They’ve come together from the four corners of the Earth, but you could hardly accuse this lot of musical tourism. Subtle Latin-isms, shadings of cinematic jazz (“Wahala” would’ve worked a treat in the The Last King of Scotland), and some Bernie Worrell-esque squiggles aside, they keep the faith with a fierceness bordering on the Amazonian. A 13-piece ensemble dedicated to 13-minute polygrooves, Akoya Afrobeat follow the Kuti creed to the letter, right down to sleeve designer (Lemi Ghariokwu) and vocalist (Egypt 80 veteran Kaleta). A rolling percussive thunder clacking with needle-knitted guitar and a jungle of militantly choreographed reeds, this is call and response as high drama. Resistance is futile, and when veteran pan-Africanist Cedric “Im” Brooks relays the melody line of “Je Je L’aiye”, you sense that Fela, somewhere, is smiling his laziest smile, pulling shrewdly on a rocket-shaped roll-up in the knowledge that a fire still roars under his legacy.
// Sound Affects

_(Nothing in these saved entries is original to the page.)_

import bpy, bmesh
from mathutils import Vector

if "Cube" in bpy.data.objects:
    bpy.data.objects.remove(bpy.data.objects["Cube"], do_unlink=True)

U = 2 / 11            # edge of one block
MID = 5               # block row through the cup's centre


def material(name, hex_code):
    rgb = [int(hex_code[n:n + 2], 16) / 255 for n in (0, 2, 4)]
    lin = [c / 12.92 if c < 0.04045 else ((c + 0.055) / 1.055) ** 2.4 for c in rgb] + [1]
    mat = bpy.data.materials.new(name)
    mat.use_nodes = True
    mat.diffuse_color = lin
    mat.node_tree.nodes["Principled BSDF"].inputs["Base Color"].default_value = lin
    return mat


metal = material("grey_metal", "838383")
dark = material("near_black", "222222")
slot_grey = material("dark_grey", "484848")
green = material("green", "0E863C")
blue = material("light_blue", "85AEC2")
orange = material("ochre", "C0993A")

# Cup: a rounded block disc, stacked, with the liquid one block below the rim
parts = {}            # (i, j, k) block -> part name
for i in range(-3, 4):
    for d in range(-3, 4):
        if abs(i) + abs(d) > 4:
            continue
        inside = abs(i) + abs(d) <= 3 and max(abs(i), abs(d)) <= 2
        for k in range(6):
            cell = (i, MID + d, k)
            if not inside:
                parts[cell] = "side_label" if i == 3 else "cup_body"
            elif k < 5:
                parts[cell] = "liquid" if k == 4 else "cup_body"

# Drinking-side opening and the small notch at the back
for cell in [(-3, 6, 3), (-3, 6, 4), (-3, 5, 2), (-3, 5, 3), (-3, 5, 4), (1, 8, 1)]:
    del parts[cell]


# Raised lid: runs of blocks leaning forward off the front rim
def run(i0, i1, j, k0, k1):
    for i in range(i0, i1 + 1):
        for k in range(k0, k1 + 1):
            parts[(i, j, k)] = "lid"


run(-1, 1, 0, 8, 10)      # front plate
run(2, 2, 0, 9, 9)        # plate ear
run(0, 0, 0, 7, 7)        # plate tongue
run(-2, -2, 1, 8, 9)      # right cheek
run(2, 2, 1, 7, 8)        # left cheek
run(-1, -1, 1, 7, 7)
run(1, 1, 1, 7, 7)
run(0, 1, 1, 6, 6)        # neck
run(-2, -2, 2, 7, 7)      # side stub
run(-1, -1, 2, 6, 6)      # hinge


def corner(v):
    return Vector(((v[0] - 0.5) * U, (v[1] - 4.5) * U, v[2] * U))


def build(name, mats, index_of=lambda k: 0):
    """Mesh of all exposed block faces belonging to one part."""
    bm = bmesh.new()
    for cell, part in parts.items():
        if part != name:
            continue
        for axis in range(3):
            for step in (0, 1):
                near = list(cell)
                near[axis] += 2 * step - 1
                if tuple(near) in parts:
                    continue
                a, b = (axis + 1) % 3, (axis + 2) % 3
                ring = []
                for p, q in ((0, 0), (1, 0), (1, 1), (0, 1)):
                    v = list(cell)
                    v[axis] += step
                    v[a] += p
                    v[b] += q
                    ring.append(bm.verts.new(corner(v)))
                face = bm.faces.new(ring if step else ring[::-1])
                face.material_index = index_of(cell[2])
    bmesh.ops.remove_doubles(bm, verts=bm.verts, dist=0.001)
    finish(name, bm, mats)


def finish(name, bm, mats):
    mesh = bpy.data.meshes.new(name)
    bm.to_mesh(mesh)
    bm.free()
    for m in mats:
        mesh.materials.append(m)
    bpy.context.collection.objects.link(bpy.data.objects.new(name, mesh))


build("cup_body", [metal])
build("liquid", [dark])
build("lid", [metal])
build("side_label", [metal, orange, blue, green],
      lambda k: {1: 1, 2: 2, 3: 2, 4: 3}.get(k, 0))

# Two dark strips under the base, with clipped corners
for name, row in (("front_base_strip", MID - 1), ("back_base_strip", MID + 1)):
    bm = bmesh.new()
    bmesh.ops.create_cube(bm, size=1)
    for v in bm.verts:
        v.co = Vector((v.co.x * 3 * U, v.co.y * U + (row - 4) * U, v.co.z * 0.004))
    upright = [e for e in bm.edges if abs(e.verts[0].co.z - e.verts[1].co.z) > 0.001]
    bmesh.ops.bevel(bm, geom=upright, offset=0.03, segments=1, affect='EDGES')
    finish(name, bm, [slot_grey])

"The man whose songs were recorded by Johnny Cash, Alan Jackson, Ricky Skaggs, David Allan Coe, The Highwaymen, and countless others succumbs to time’s cruel cue that the only token of permanence we have to offer are the effects of shared moments and memories.READ the article